(Data records Opens)

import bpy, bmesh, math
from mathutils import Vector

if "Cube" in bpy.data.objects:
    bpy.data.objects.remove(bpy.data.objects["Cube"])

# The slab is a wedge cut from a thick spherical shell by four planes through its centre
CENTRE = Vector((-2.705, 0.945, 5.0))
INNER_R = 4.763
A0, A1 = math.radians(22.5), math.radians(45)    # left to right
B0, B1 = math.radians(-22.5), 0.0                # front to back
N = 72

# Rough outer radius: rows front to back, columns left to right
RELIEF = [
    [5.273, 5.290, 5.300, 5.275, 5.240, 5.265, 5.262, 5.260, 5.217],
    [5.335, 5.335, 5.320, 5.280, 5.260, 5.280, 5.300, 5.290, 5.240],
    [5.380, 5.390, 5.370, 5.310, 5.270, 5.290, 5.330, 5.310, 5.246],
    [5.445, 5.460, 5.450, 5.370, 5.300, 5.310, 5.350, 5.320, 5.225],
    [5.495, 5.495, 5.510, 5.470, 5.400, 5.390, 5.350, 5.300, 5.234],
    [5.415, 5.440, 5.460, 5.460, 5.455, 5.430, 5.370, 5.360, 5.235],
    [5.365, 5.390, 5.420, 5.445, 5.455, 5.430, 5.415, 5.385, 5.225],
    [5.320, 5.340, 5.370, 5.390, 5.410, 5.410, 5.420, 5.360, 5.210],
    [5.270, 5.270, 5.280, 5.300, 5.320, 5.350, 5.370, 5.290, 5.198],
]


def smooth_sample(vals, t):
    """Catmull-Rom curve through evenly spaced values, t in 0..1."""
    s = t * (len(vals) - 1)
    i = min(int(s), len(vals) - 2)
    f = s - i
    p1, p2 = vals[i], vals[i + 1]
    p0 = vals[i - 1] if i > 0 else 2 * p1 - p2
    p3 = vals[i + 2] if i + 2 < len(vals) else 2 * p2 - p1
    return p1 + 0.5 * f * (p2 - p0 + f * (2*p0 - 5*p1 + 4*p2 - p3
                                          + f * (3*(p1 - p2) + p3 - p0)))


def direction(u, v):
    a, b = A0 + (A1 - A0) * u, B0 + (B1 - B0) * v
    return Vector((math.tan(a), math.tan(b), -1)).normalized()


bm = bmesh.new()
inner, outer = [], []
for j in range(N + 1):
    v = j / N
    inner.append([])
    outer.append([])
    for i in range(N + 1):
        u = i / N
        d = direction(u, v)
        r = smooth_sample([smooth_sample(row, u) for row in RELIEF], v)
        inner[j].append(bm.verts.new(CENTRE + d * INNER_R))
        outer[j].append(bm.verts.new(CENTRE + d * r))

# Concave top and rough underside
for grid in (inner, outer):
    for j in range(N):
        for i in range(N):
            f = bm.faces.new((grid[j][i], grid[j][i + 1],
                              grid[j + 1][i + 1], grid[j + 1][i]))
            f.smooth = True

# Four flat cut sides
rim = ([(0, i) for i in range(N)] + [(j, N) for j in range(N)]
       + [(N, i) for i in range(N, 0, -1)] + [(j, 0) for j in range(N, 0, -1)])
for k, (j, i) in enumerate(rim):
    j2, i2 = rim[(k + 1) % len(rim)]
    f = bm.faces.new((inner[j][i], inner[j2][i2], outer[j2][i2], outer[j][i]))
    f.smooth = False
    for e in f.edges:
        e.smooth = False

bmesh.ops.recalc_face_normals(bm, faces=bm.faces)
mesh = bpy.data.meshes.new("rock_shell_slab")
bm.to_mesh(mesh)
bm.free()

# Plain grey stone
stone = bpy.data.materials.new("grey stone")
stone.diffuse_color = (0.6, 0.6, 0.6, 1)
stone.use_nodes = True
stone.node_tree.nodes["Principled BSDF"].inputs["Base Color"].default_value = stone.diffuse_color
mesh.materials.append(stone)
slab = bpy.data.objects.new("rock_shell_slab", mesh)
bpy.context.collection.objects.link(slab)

(Data records Closes)
(Data records Opens)

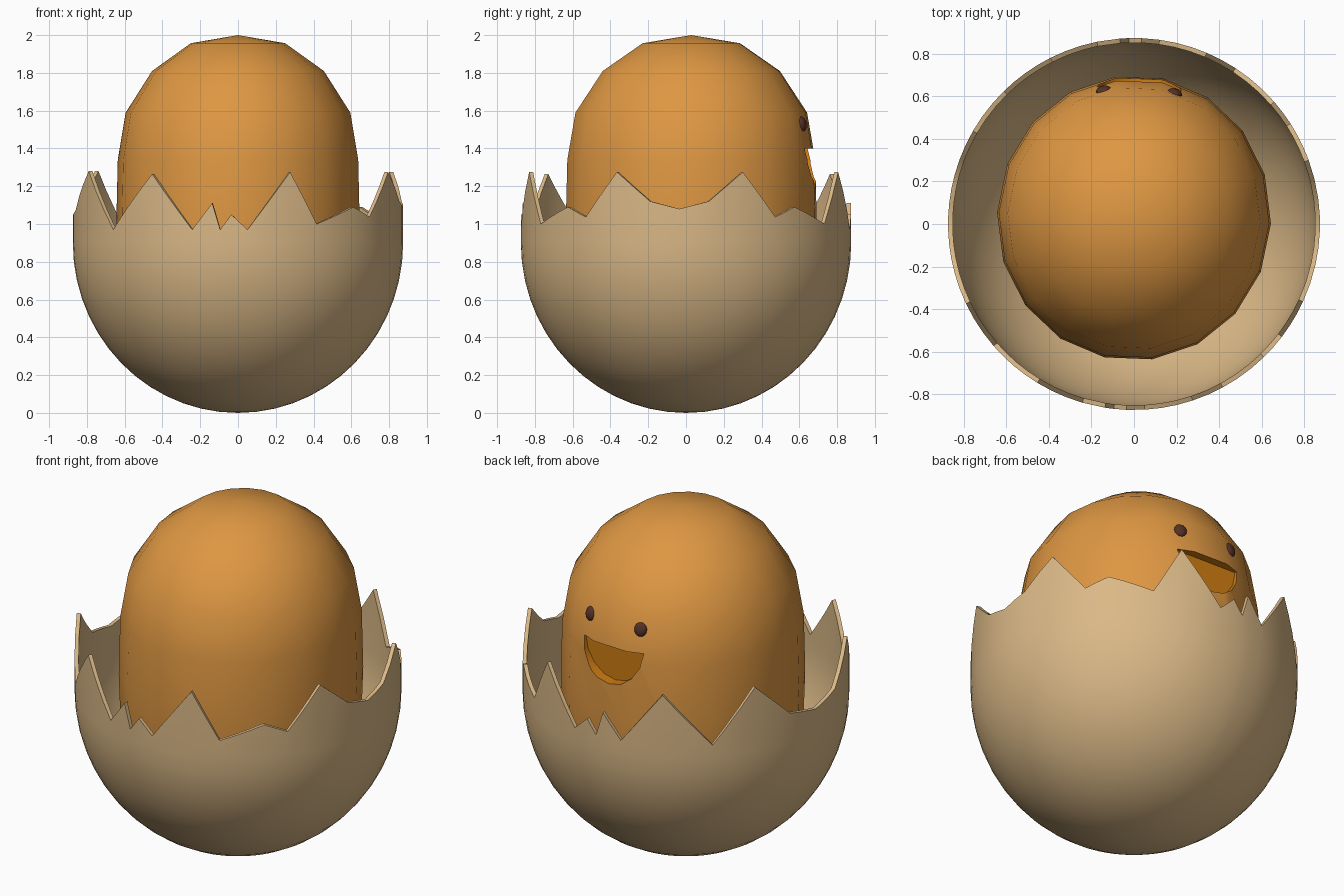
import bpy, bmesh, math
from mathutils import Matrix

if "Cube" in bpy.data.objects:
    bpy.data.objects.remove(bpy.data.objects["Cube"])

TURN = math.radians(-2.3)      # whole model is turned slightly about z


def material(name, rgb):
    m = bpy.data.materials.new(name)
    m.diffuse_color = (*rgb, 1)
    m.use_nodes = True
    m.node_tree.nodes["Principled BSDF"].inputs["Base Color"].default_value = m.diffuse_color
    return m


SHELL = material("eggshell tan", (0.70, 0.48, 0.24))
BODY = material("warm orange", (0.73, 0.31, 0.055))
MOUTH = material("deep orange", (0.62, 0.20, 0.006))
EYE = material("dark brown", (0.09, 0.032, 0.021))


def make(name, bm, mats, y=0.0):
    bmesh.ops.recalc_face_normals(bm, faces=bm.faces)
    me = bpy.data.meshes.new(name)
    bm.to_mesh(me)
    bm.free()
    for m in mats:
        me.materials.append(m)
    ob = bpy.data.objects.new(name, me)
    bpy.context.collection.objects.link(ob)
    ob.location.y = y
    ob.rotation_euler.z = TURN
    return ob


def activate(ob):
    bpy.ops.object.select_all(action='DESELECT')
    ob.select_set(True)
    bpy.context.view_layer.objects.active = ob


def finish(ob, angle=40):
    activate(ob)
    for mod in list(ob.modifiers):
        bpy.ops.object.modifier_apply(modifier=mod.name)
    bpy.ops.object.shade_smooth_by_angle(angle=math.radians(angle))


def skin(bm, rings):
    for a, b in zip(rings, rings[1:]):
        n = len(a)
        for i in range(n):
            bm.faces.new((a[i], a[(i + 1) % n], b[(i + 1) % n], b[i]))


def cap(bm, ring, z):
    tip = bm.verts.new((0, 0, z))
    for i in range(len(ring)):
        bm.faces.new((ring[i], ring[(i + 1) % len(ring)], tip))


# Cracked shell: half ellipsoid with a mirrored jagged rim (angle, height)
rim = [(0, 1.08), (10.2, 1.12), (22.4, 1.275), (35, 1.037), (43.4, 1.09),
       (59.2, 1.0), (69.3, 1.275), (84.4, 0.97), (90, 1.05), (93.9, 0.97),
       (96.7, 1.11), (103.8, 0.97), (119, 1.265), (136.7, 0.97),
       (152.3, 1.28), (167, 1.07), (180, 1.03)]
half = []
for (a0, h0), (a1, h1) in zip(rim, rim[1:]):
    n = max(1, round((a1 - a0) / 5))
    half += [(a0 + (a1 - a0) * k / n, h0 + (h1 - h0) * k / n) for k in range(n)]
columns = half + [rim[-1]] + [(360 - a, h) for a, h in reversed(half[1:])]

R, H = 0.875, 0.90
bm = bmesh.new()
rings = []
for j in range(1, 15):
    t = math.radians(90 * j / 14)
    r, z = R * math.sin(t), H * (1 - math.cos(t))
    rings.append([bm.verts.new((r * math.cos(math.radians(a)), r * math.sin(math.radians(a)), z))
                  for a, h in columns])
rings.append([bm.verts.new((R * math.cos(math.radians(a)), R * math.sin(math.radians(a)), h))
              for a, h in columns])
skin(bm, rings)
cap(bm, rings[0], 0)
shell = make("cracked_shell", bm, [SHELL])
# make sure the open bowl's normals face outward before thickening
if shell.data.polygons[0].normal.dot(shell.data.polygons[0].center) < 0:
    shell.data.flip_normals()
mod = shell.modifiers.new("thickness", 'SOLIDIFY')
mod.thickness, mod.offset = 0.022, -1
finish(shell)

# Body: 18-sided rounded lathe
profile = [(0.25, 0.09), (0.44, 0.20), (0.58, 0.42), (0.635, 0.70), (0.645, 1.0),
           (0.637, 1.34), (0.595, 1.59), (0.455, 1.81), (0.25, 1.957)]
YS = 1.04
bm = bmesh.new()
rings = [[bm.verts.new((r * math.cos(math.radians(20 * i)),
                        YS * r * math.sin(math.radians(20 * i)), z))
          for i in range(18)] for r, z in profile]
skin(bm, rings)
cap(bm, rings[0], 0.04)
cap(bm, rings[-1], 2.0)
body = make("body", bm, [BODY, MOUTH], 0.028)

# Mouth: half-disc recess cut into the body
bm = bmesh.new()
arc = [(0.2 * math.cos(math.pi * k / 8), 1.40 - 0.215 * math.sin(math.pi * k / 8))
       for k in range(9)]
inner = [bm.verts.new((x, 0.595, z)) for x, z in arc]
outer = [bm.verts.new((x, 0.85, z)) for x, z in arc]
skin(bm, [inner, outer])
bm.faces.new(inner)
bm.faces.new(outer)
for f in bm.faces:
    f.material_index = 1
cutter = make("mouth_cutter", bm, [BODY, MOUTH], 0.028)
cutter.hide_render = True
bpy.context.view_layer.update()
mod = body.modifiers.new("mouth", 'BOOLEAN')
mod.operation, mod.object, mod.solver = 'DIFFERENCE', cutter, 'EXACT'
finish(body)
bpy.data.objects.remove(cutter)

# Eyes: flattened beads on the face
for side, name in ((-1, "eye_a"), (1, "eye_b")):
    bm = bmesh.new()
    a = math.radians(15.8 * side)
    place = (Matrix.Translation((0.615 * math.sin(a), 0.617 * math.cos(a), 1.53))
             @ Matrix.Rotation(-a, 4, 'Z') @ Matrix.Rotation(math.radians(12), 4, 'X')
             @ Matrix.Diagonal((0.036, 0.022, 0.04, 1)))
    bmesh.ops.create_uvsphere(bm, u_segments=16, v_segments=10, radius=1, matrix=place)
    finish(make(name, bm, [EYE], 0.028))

(Data records Closes)

#### Problem
Each line that contains "vals" is to be copied from the listing above.

#### Task response
def smooth_sample(vals, t):
    s = t * (len(vals) - 1)
    i = min(int(s), len(vals) - 2)
    p1, p2 = vals[i], vals[i + 1]
    p0 = vals[i - 1] if i > 0 else 2 * p1 - p2
    p3 = vals[i + 2] if i + 2 < len(vals) else 2 * p2 - p1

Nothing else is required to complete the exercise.